WASHINGTON, United States â€“ Following the announcement that Jim Yong Kim, president of the World Bank, would step down from his position on February 1 after more than six years in office, the Bankâ€™s board of executive directors met on January 9 to discuss the selection process of the next president.
A World Bank dispatched said the executive directors expressed their appreciation to Kim for his leadership of the World Bank Group and its significant accomplishments during his tenure.
â€œThe World Bank Board affirmed its commitment to an open, merit-based and transparent selection process,â€ the dispatch emphasized.
The executive directors stressed that candidates vying for the position should meet the criteria of eligibility for the next president, including a proven track record of leadership, experience managing large organizations with international exposure, a familiarity with the public sector, and the ability to articulate a clear vision of the World Bank Groupâ€™s development mission.
The dispatch indicated that nominations would be submitted during the period from February 7 through March 14 and that â€œcandidates must be nationals of the Bankâ€™s member countries.â€
Following the close of the nomination period, the dispatch said the executive director will decide on a shortlist of up to three candidates and publish the names of the shortlisted candidates with their consent.Â Formal interviews will be conducted for all shortlisted candidates, with the expectation of selecting the new president before the Spring Meetings of 2019.
Kimâ€™s career has revolved around health, education, and improving the lives of the poor.
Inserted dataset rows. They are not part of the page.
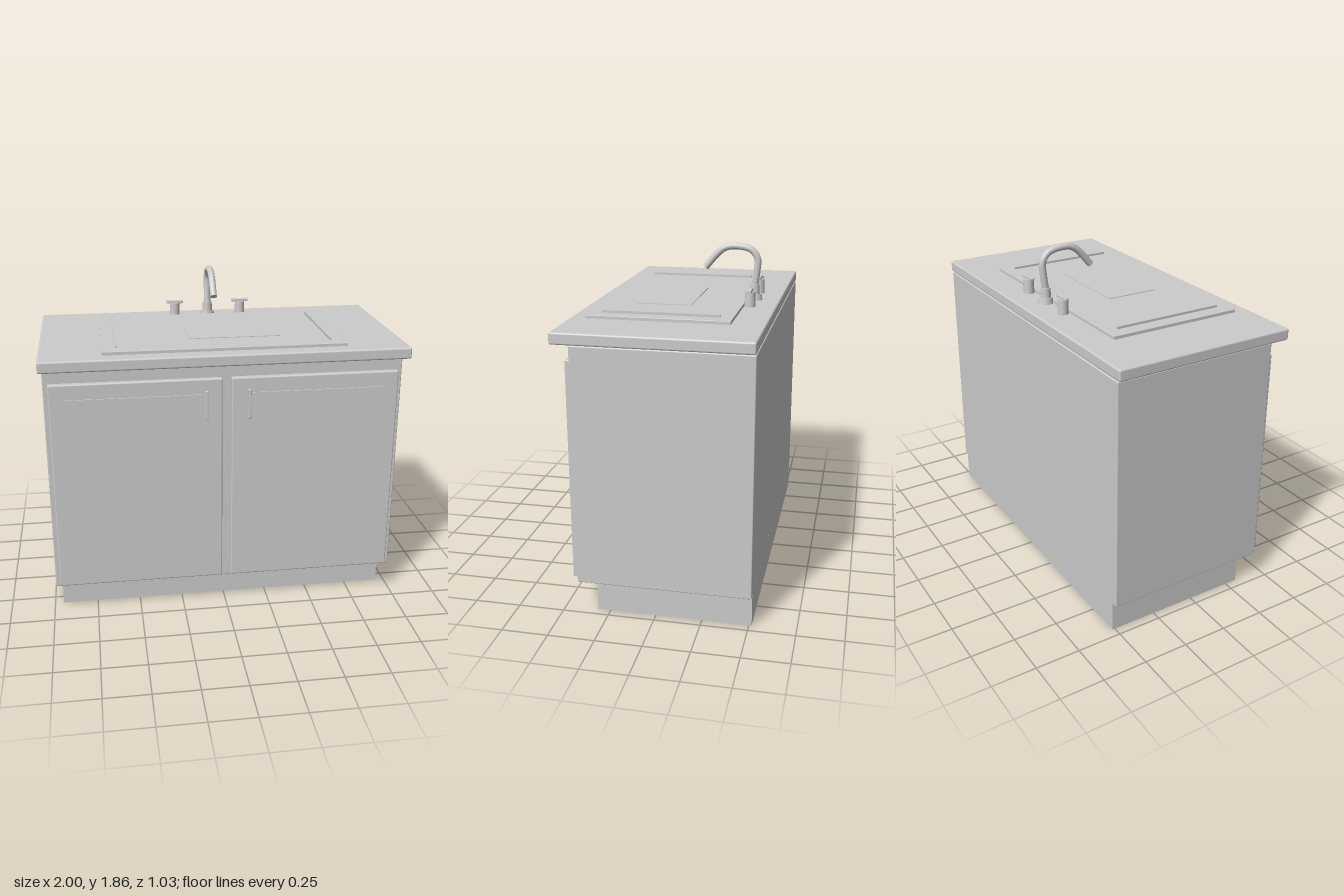
import * as THREE from 'three';
import { RoundedBoxGeometry } from 'three/addons/geometries/RoundedBoxGeometry.js';

export function createModel() {
  const group = new THREE.Group();
  const grey = new THREE.MeshStandardMaterial({ color: 0xcccccc });
  grey.name = 'light grey';

  function add(name, geometry, parent = group) {
    const mesh = new THREE.Mesh(geometry, grey);
    mesh.name = name;
    parent.add(mesh);
    return mesh;
  }
  // Box given by its extents, with an optional rounded edge
  function box(name, [x0, x1], [y0, y1], [z0, z1], radius = 0, parent = group) {
    const size = [x1 - x0, y1 - y0, z1 - z0];
    const geometry = radius
      ? new RoundedBoxGeometry(...size, 2, radius)
      : new THREE.BoxGeometry(...size);
    geometry.translate((x0 + x1) / 2, (y0 + y1) / 2, (z0 + z1) / 2);
    return add(name, geometry, parent);
  }
  // Upright cylinder between two heights
  function post(name, x, z, y0, y1, rBottom, rTop, parent = group) {
    const geometry = new THREE.CylinderGeometry(rTop, rBottom, y1 - y0, 24);
    geometry.translate(x, (y0 + y1) / 2, z);
    return add(name, geometry, parent);
  }

  // Cabinet body
  box('toeKick', [-0.95, 0.95], [0, 0.175], [-0.515, 0.32]);
  box('cabinet', [-0.983, 0.983], [0.17, 1.47], [-0.515, 0.42], 0.006);
  box('counterSupport', [-0.97, 0.97], [1.46, 1.48], [-0.505, 0.41]);
  box('countertop', [-1, 1], [1.474, 1.537], [-0.515, 0.515], 0.01);

  // Doors with raised panels and bar handles
  for (const side of [-1, 1]) {
    const door = new THREE.Group();
    door.name = side < 0 ? 'rightDoor' : 'leftDoor';
    group.add(door);
    const span = (a, b) => (side > 0 ? [a, b] : [-b, -a]);
    box('doorSlab', span(0.025, 0.957), [0.188, 1.39], [0.415, 0.452], 0.008, door);
    box('doorPanel', span(0.11, 0.872), [0.27, 1.305], [0.44, 0.458], 0, door);
    box('handleBar', span(0.109, 0.125), [1.172, 1.336], [0.486, 0.502], 0.003, door);
    for (const y of [1.19, 1.318]) {
      box('handleMount', span(0.111, 0.123), [y - 0.006, y + 0.006], [0.45, 0.49], 0, door);
    }
  }

  // Sink cover with side ridges and a thin board on top
  const sink = new THREE.Group();
  sink.name = 'sink';
  group.add(sink);
  box('sinkPlate', [-0.665, 0.665], [1.53, 1.555], [-0.338, 0.43], 0.003, sink);
  for (const x of [-0.585, 0.585]) {
    box('sinkRidge', [x - 0.005, x + 0.005], [1.55, 1.568], [-0.27, 0.362], 0, sink);
  }
  box('thinBoard', [-0.18, 0.33], [1.553, 1.559], [-0.065, 0.238], 0, sink);

  // Tap handles
  for (const x of [-0.2, 0.2]) {
    const tap = new THREE.Group();
    tap.name = x < 0 ? 'rightTap' : 'leftTap';
    group.add(tap);
    post('tapStem', x, -0.37, 1.53, 1.62, 0.031, 0.028, tap);
    box('tapLever', [x - 0.05, x + 0.05], [1.617, 1.635], [-0.382, -0.358], 0.004, tap);
  }

  // Faucet with a bent spout
  const faucet = new THREE.Group();
  faucet.name = 'faucet';
  group.add(faucet);
  post('faucetFlange', 0, -0.37, 1.53, 1.57, 0.045, 0.038, faucet);
  post('faucetBody', 0, -0.368, 1.56, 1.625, 0.03, 0.027, faucet);
  const path = new THREE.CatmullRomCurve3([
    [1.6, -0.365], [1.7, -0.379], [1.775, -0.38], [1.82, -0.345],
    [1.838, -0.27], [1.832, -0.205], [1.808, -0.165], [1.715, -0.083],
  ].map(([y, z]) => new THREE.Vector3(0, y, z)));
  add('spout', new THREE.TubeGeometry(path, 40, 0.0195, 16), faucet);

  // Flat end of the spout
  const tip = add('spoutTip', new THREE.CircleGeometry(0.0195, 16), faucet);
  tip.position.copy(path.getPoint(1));
  tip.quaternion.setFromUnitVectors(new THREE.Vector3(0, 0, 1), path.getTangent(1));

  return group;
}
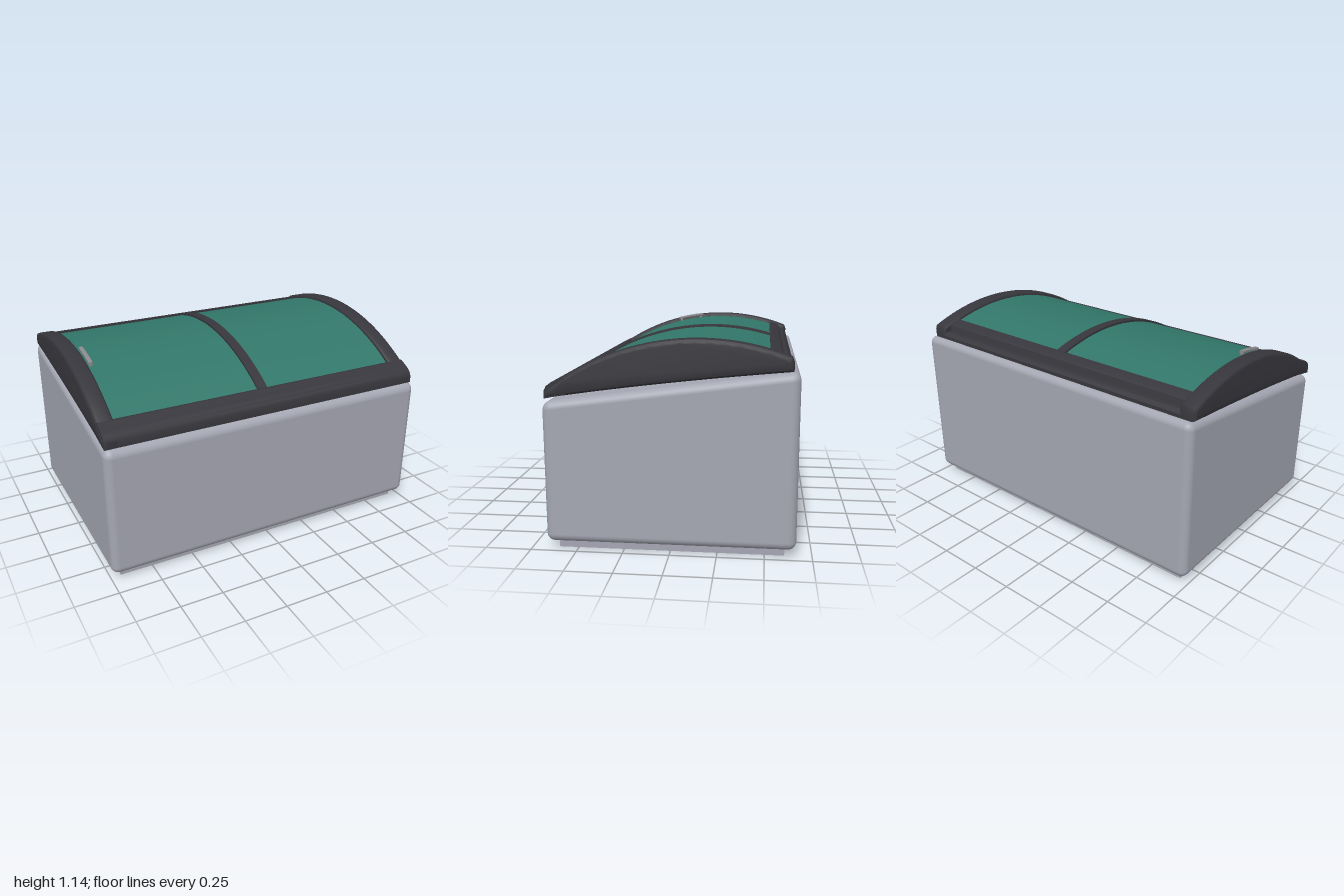
import * as THREE from 'three';
import { toCreasedNormals } from 'three/addons/utils/BufferGeometryUtils.js';
import { RoundedBoxGeometry } from 'three/addons/geometries/RoundedBoxGeometry.js';

const mat = (name, color, side = THREE.FrontSide) => {
  const m = new THREE.MeshStandardMaterial({ color, side });
  m.name = name;
  return m;
};

// Lid arc, in profile coordinates u = -z (towards the back) and v = y
const R = 1.31, CU = 0.15, CV = -0.17;
const arcY = (u, r = R) => CV + Math.sqrt(r * r - (u - CU) ** 2);
const arcPoints = (u0, u1, r, n = 32) =>
  Array.from({ length: n + 1 }, (_, i) => {
    const u = u0 + (u1 - u0) * i / n;
    return new THREE.Vector2(u, arcY(u, r));
  });

// Extrude a side profile across the width, from x0 to x1
function across(shape, x0, x1, bevel = 0) {
  const g = new THREE.ExtrudeGeometry(shape, {
    depth: x1 - x0 - 2 * bevel, bevelEnabled: bevel > 0, bevelSize: bevel,
    bevelThickness: bevel, bevelOffset: -bevel, bevelSegments: 3, curveSegments: 16,
  });
  g.translate(0, 0, x0 + bevel);
  g.rotateY(Math.PI / 2);
  return toCreasedNormals(g, 0.5);
}

const polygon = (pts) => new THREE.Shape(pts.map(([u, v]) => new THREE.Vector2(u, v)));

// Curved strip between two radii of the lid arc
const strip = (u0, u1, outer, inner, n) =>
  new THREE.Shape([...arcPoints(u0, u1, outer, n), ...arcPoints(u1, u0, inner, n)]);

export function createModel() {
  const group = new THREE.Group();
  const shell = mat('light grey shell', 0xa4a6b2);
  const frame = mat('dark frame', 0x37363c);
  const glass = mat('green glass', 0x32776a, THREE.DoubleSide);
  const metal = mat('handle grey', 0x8c8c90);

  const add = (name, geometry, material) => {
    const mesh = new THREE.Mesh(geometry, material);
    mesh.name = name;
    group.add(mesh);
    return mesh;
  };

  // Cabinet: rounded box whose top slopes down to the front
  const slope = 0.133;
  const body = new RoundedBoxGeometry(2, 0.85, 1.33, 4, 0.045);
  const p = body.attributes.position, nrm = body.attributes.normal;
  const n = new THREE.Vector3();
  for (let i = 0; i < p.count; i++) {
    if (p.getY(i) <= 0) continue;
    p.setY(i, p.getY(i) - slope * p.getZ(i));
    n.fromBufferAttribute(nrm, i);
    n.z += slope * n.y;
    n.normalize();
    nrm.setXYZ(i, n.x, n.y, n.z);
  }
  body.translate(0, 0.47, 0);
  add('cabinet', body, shell);

  // Plinth
  add('plinth', new THREE.BoxGeometry(1.88, 0.07, 1.21).translate(0, 0.035, 0), shell);

  // Arched side rails
  const side = new THREE.Shape();
  side.moveTo(-0.655, 0.822);
  side.lineTo(-0.655, 0.862);
  for (const q of arcPoints(-0.635, 0.6, R)) side.lineTo(q.x, q.y);
  side.lineTo(0.622, 1.052);
  side.lineTo(0.63, 1.03);
  side.lineTo(0.63, 0.98);
  side.quadraticCurveTo(-0.1, 0.912, -0.655, 0.822);
  add('rightSideRail', across(side, -1, -0.9, 0.022), frame);
  add('leftSideRail', across(side, 0.87, 0.97, 0.022), frame);

  // Front rail
  add('frontRail', across(polygon([
    [-0.655, 0.822], [-0.655, 0.862], [-0.642, 0.888], [-0.615, 0.908],
    [-0.56, 0.935], [-0.54, 0.93], [-0.54, 0.845],
  ]), -0.995, 0.965), frame);

  // Stepped back rail
  add('backRail', across(polygon([
    [0.51, 0.975], [0.51, arcY(0.51) - 0.012], [0.56, arcY(0.56) - 0.008],
    [0.575, 1.055], [0.585, 1.02], [0.61, 1.02], [0.63, 1.0], [0.63, 0.98],
  ]), -0.97, 0.94), frame);

  // Curved glass panes and the bar between them
  const pane = strip(-0.55, 0.52, R - 0.022, R - 0.03, 32);
  add('rightGlass', across(pane, -0.91, -0.04), glass);
  add('leftGlass', across(pane, 0.01, 0.88), glass);
  add('centreBar', across(strip(-0.555, 0.52, R - 0.01, R - 0.04, 32), -0.045, 0.015), frame);

  // Handle bar on its two feet
  add('handle', across(strip(-0.165, 0.015, R + 0.008, R - 0.008, 8), -0.897, -0.873, 0.004), metal);
  for (const u of [-0.155, -0.01])
    add('handleFoot', across(strip(u, u + 0.015, R, R - 0.025, 2), -0.892, -0.878), metal);

  return group;
}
Before joining the World Bank Group, Kim, a physician, and anthropologist served as the president of Dartmouth College and held professorships at Harvard Medical School and the Harvard School of Public Health.
From 2003 to 2005, as director of the World Health Organizationâ€™s HIV/AIDS department, he led the 3 by 5 initiative, the first-ever global goal for AIDS treatment, which greatly expanded access to antiretroviral medication in developing countries.
The Bank has had 12 presidents including Kim since its establishment in 1944.
Featured photo byÂ Simone D. McCourtie/World Bank